REQUIRED WORK →
A single number is the answer: the count of lines below that contain "steps".

*****

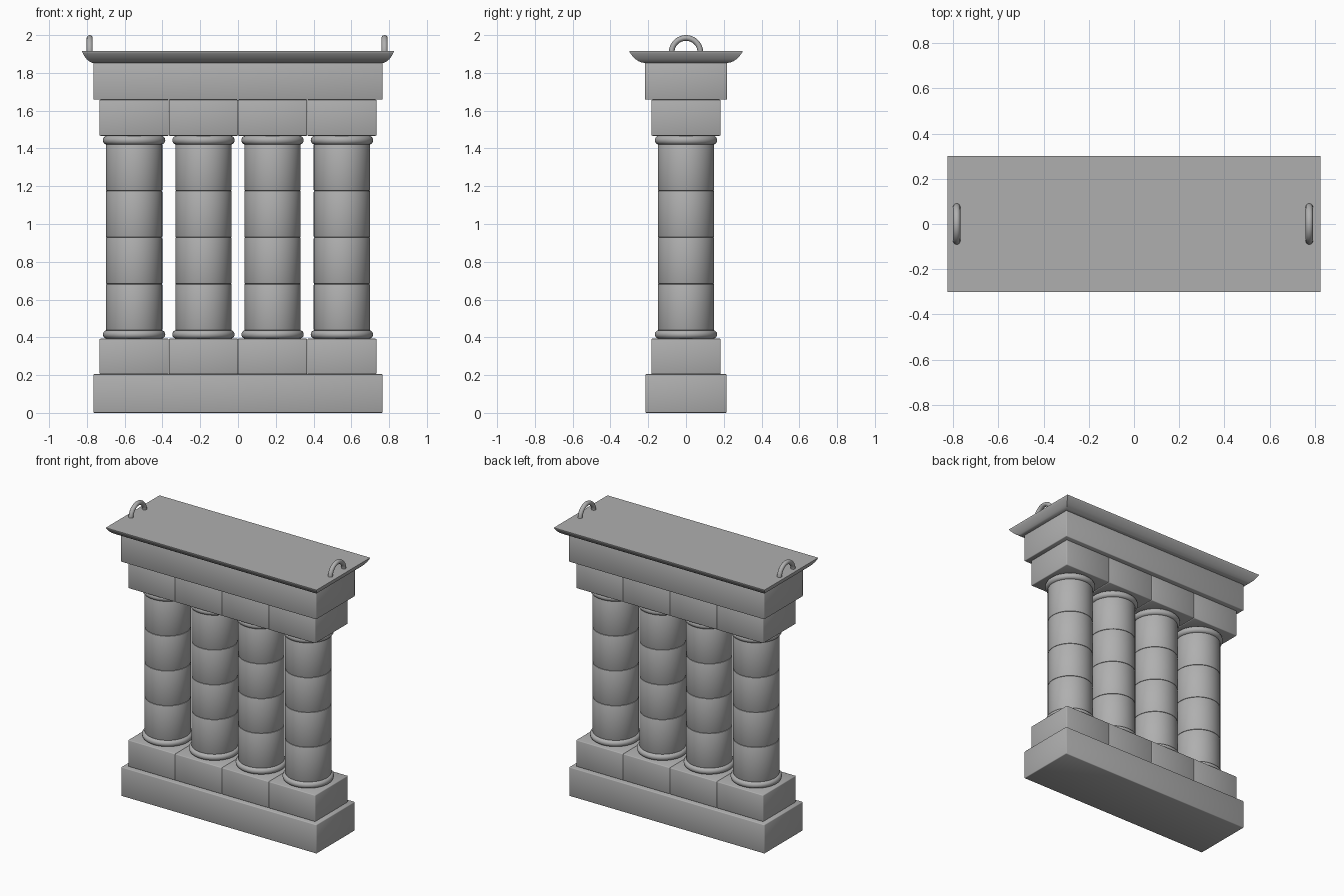
import bpy, bmesh, math

if "Cube" in bpy.data.objects:
    bpy.data.objects.remove(bpy.data.objects["Cube"])

COLUMN_X = (-0.55, -0.183, 0.183, 0.55)

# Dark grey stone
stone = bpy.data.materials.new("dark_stone")
stone.diffuse_color = (0.43, 0.43, 0.43, 1)
stone.use_nodes = True
stone.node_tree.nodes["Principled BSDF"].inputs["Base Color"].default_value = stone.diffuse_color


def finish(name, bm, bevel=0.0):
    bmesh.ops.recalc_face_normals(bm, faces=bm.faces[:])
    me = bpy.data.meshes.new(name)
    bm.to_mesh(me)
    bm.free()
    me.materials.append(stone)
    ob = bpy.data.objects.new(name, me)
    bpy.context.collection.objects.link(ob)
    if bevel:
        # Softly rounded block edges, shaded smooth
        mod = ob.modifiers.new("edge_bevel", "BEVEL")
        mod.width, mod.segments, mod.limit_method = bevel, 2, "ANGLE"
        me.shade_smooth()
    else:
        bpy.ops.object.select_all(action="DESELECT")
        ob.select_set(True)
        bpy.context.view_layer.objects.active = ob
        bpy.ops.object.shade_smooth_by_angle(angle=math.radians(35))
    return ob


def block(name, x, hx, hy, z0, z1):
    bm = bmesh.new()
    bmesh.ops.create_cube(bm, size=1)
    for v in bm.verts:
        v.co = (x + v.co.x * 2 * hx, v.co.y * 2 * hy, z0 + (v.co.z + 0.5) * (z1 - z0))
    return finish(name, bm, 0.005)


def skin(name, rings):
    """Closed solid from a stack of vertex rings."""
    bm = bmesh.new()
    loops = [[bm.verts.new(p) for p in r] for r in rings]
    n = len(loops[0])
    for a, b in zip(loops, loops[1:]):
        for i in range(n):
            bm.faces.new((a[i], a[(i + 1) % n], b[(i + 1) % n], b[i]))
    bm.faces.new(loops[0])
    bm.faces.new(loops[-1])
    return finish(name, bm)


def lathe(name, x, profile, n=48):
    ang = [2 * math.pi * i / n for i in range(n)]
    return skin(name, [[(x + r * math.cos(a), r * math.sin(a), z) for a in ang]
                       for r, z in profile])


def ring_profile(z0, z1):
    h = (z1 - z0) / 2
    return [(0.165 - h + h * math.sin(t), z0 + h - h * math.cos(t))
            for t in (math.pi * k / 10 for k in range(11))]


# Long base and long beam
block("base_slab", 0, 0.765, 0.215, 0, 0.205)
block("top_beam", 0, 0.765, 0.217, 1.658, 1.857)

# Four columns: plinth, ring, four drums, ring, capital
for i, x in enumerate(COLUMN_X, 1):
    block(f"plinth_block_{i}", x, 0.183, 0.183, 0.205, 0.393)
    block(f"capital_block_{i}", x, 0.183, 0.183, 1.467, 1.658)
    lathe(f"bottom_ring_{i}", x, ring_profile(0.393, 0.438))
    lathe(f"top_ring_{i}", x, ring_profile(1.42, 1.467))
    for d in range(4):
        z0, z1 = 0.436 + d * 0.2465, 0.436 + (d + 1) * 0.2465
        c, r = 0.005, 0.149
        lathe(f"column_drum_{i}_{d + 1}", x,
              [(r - c, z0), (r - 0.0015, z0 + 0.0015), (r, z0 + c),
               (r, z1 - c), (r - 0.0015, z1 - 0.0015), (r - c, z1)])

# Flared cornice with a gently rounded, sloping underside
steps = [(0, 0), (0.2, 0.05), (0.4, 0.16), (0.6, 0.34), (0.8, 0.61), (0.93, 0.84), (1, 1)]
sections = [(0.765 + 0.06 * s, 0.217 + 0.083 * s, 1.852 + 0.06 * u) for s, u in steps]
sections += [(0.825, 0.30, 1.915)]
skin("cornice", [[(-a, -b, z), (a, -b, z), (a, b, z), (-a, b, z)] for a, b, z in sections])

# Half-round lifting handles
for side, x in (("left", -0.785), ("right", 0.776)):
    arc = [math.pi * k / 24 for k in range(25)]
    tube = [2 * math.pi * k / 16 for k in range(16)]
    skin(f"{side}_handle",
         [[(x + 0.016 * math.sin(t), (0.076 + 0.015 * math.cos(t)) * math.cos(a),
            1.909 + (0.076 + 0.015 * math.cos(t)) * math.sin(a)) for t in tube] for a in arc])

*****

OUTPUT FOR THIS EXERCISE →
2